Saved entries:
Start of Block

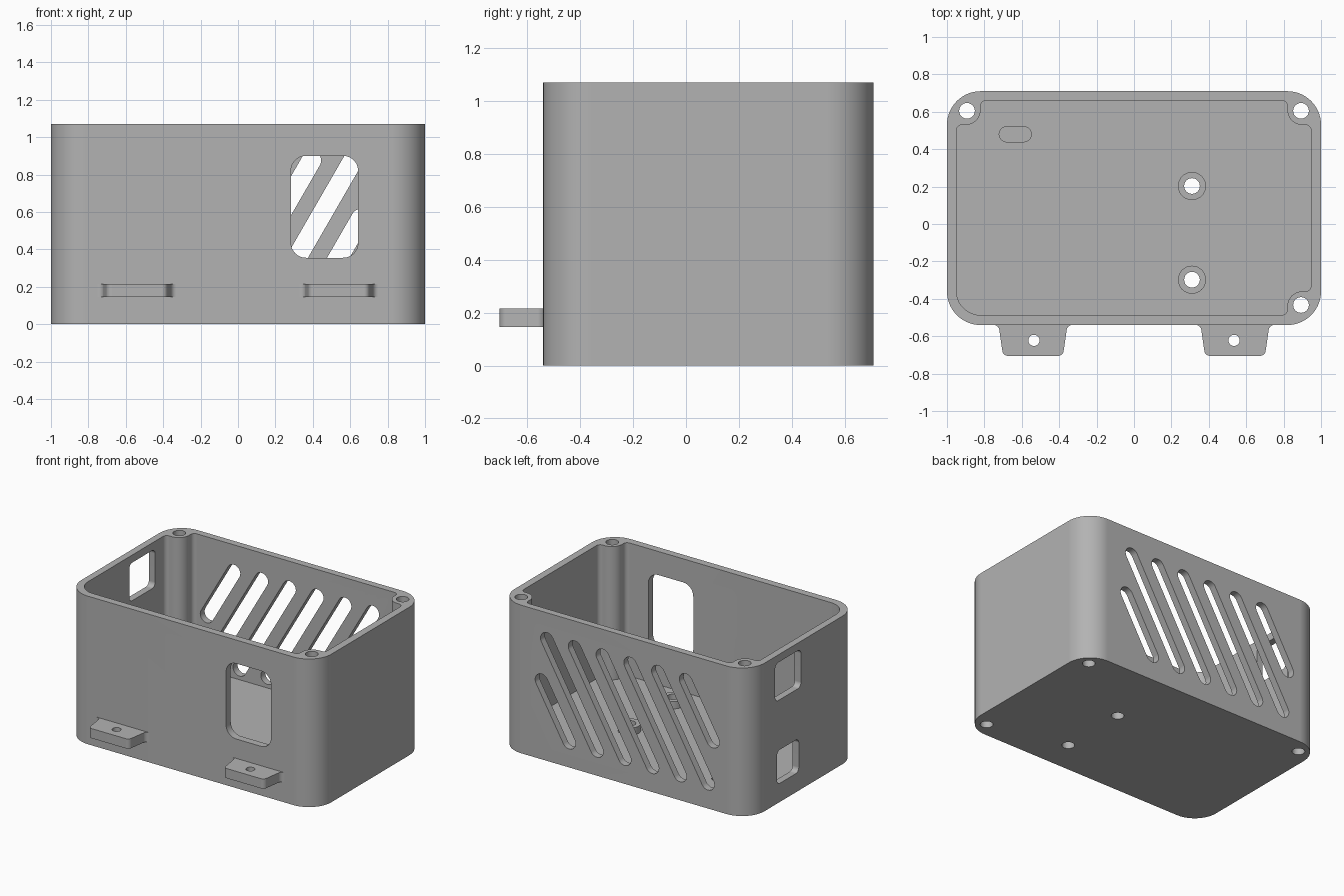
import bpy, bmesh, math
from mathutils import Vector

if "Cube" in bpy.data.objects:
    bpy.data.objects.remove(bpy.data.objects["Cube"], do_unlink=True)

GREY = (0.45, 0.45, 0.45, 1)
mat = bpy.data.materials.new("plain grey plastic")
mat.use_nodes = True
mat.diffuse_color = GREY
mat.node_tree.nodes["Principled BSDF"].inputs["Base Color"].default_value = GREY


def fillet(corners, steps=10):
    """Outline from (x, y, radius) corners with each corner rounded."""
    out, n = [], len(corners)
    for i, (x, y, r) in enumerate(corners):
        p = Vector((x, y))
        if r == 0:
            out.append(p)
            continue
        a = (Vector(corners[i - 1][:2]) - p).normalized()
        b = (Vector(corners[(i + 1) % n][:2]) - p).normalized()
        half = a.angle(b) / 2
        centre = p + (a + b).normalized() * r / math.sin(half)
        start = p + a * r / math.tan(half) - centre
        end = p + b * r / math.tan(half) - centre
        sweep = start.angle_signed(end)
        for k in range(steps + 1):
            t = -sweep * k / steps
            c, s = math.cos(t), math.sin(t)
            out.append(centre + Vector((c * start.x - s * start.y, s * start.x + c * start.y)))
    return out


def rect(x0, x1, y0, y1, r, steps=10):
    return fillet([(x0, y0, r), (x1, y0, r), (x1, y1, r), (x0, y1, r)], steps)


def capsule(p, q, r, steps=12):
    """Round-ended slot outline from p to q; a circle when p equals q."""
    p, q = Vector(p), Vector(q)
    d = q - p
    ang = math.atan2(d.y, d.x)
    pts = []
    for c, base in ((q, ang - math.pi / 2), (p, ang + math.pi / 2)):
        last = steps if d.length == 0 else steps + 1
        for k in range(last):
            t = base + math.pi * k / steps
            pts.append(c + r * Vector((math.cos(t), math.sin(t))))
    return pts


def prism(name, outline, lo, hi, axis="z"):
    place = {"z": lambda a, b, c: (a, b, c),
             "y": lambda a, b, c: (a, c, b),
             "x": lambda a, b, c: (c, a, b)}[axis]
    bm = bmesh.new()
    low = [bm.verts.new(place(p[0], p[1], lo)) for p in outline]
    high = [bm.verts.new(place(p[0], p[1], hi)) for p in outline]
    bm.faces.new(low)
    bm.faces.new(high)
    n = len(low)
    for i in range(n):
        j = (i + 1) % n
        bm.faces.new((low[i], low[j], high[j], high[i]))
    bmesh.ops.recalc_face_normals(bm, faces=bm.faces)
    me = bpy.data.meshes.new(name)
    bm.to_mesh(me)
    bm.free()
    me.materials.append(mat)
    ob = bpy.data.objects.new(name, me)
    bpy.context.collection.objects.link(ob)
    return ob


def select(ob):
    bpy.ops.object.select_all(action="DESELECT")
    ob.select_set(True)
    bpy.context.view_layer.objects.active = ob


def cut(ob, outline, lo, hi, axis="z"):
    tool = prism("cutter", outline, lo, hi, axis)
    tool.hide_render = True
    mod = ob.modifiers.new("cut", "BOOLEAN")
    mod.operation, mod.solver, mod.object = "DIFFERENCE", "EXACT", tool
    select(ob)
    bpy.ops.object.modifier_apply(modifier=mod.name)
    bpy.data.objects.remove(tool, do_unlink=True)


def finish(ob):
    select(ob)
    bpy.ops.object.shade_smooth_by_angle(angle=math.radians(30))
    mod = ob.modifiers.new("even shading", "WEIGHTED_NORMAL")
    mod.keep_sharp = True


HEIGHT, FLOOR = 1.07, 0.107
HOLE = 0.042

# Enclosure body with hollow interior that leaves three screw columns
body = prism("enclosure_body", rect(-1, 1, -0.54, 0.71, 0.18, 14), 0, HEIGHT)
cavity = [(-0.95, -0.487, 0.13), (0.82, -0.487, 0.03), (0.82, -0.36, 0.08),
          (0.947, -0.36, 0.03), (0.947, 0.53, 0.03), (0.82, 0.53, 0.08),
          (0.82, 0.66, 0.03), (-0.82, 0.66, 0.03), (-0.82, 0.53, 0.08),
          (-0.95, 0.53, 0.03)]
cut(body, fillet(cavity), FLOOR, HEIGHT + 0.1)

# Screw holes through the columns and the standoffs
columns = [(-0.893, 0.605), (0.893, 0.605), (0.893, -0.433)]
standoffs = [(0.31, 0.203), (0.31, -0.298)]
for c in columns + standoffs:
    cut(body, capsule(c, c, HOLE), -0.1, HEIGHT + 0.1)

# Shallow slot in the floor
cut(body, capsule((-0.68, 0.48), (-0.59, 0.48), 0.041), FLOOR - 0.04, FLOOR + 0.1)

# Front window and the two side ports
cut(body, rect(0.283, 0.642, 0.355, 0.9, 0.08), -0.7, -0.4, "y")
cut(body, rect(0.115, 0.41, 0.74, 1.015, 0.035), -1.1, -0.9, "x")
cut(body, rect(0.14, 0.39, 0.135, 0.378, 0.035), -1.1, -0.9, "x")

# Slanted vents in the back wall, the outermost ones shortened
BOTTOM, TOP, PITCH = 0.185, 0.875, 0.222
for k in range(-5, 2):
    z0 = 0.5 if k == -5 else BOTTOM
    z1 = 0.565 if k == 1 else TOP
    ends = [(0.216 + PITCH * k + (z - BOTTOM) * math.tan(math.radians(30)), z) for z in (z0, z1)]
    cut(body, capsule(*ends, 0.052), 0.6, 0.8, "y")
finish(body)

# Board standoffs on the floor
for name, c in zip(("back_standoff", "front_standoff"), standoffs):
    post = prism(name, capsule(c, c, 0.075, 16), FLOOR - 0.005, 0.16)
    cut(post, capsule(c, c, HOLE), 0, 0.3)
    finish(post)

# Mounting tabs on the front, flared where they meet the wall
for name, x in (("right_mounting_tab", -0.54), ("left_mounting_tab", 0.54)):
    half = [(0.215, -0.52, 0), (0.215, -0.54, 0), (0.184, -0.54, 0.03), (0.16, -0.705, 0.03)]
    shape = [(x - a, b, r) for a, b, r in half] + [(x + a, b, r) for a, b, r in reversed(half)]
    tab = prism(name, fillet(shape, 6), 0.145, 0.215)
    hole = (math.copysign(0.535, x), -0.622)
    cut(tab, capsule(hole, hole, 0.03), 0, 0.4)
    finish(tab)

End of Block

Search the entries above for the word "capsule", and copy every line where it occurs.

Response to this task:
def capsule(p, q, r, steps=12):
    cut(body, capsule(c, c, HOLE), -0.1, HEIGHT + 0.1)
cut(body, capsule((-0.68, 0.48), (-0.59, 0.48), 0.041), FLOOR - 0.04, FLOOR + 0.1)
    cut(body, capsule(*ends, 0.052), 0.6, 0.8, "y")
    post = prism(name, capsule(c, c, 0.075, 16), FLOOR - 0.005, 0.16)
    cut(post, capsule(c, c, HOLE), 0, 0.3)
    cut(tab, capsule(hole, hole, 0.03), 0, 0.4)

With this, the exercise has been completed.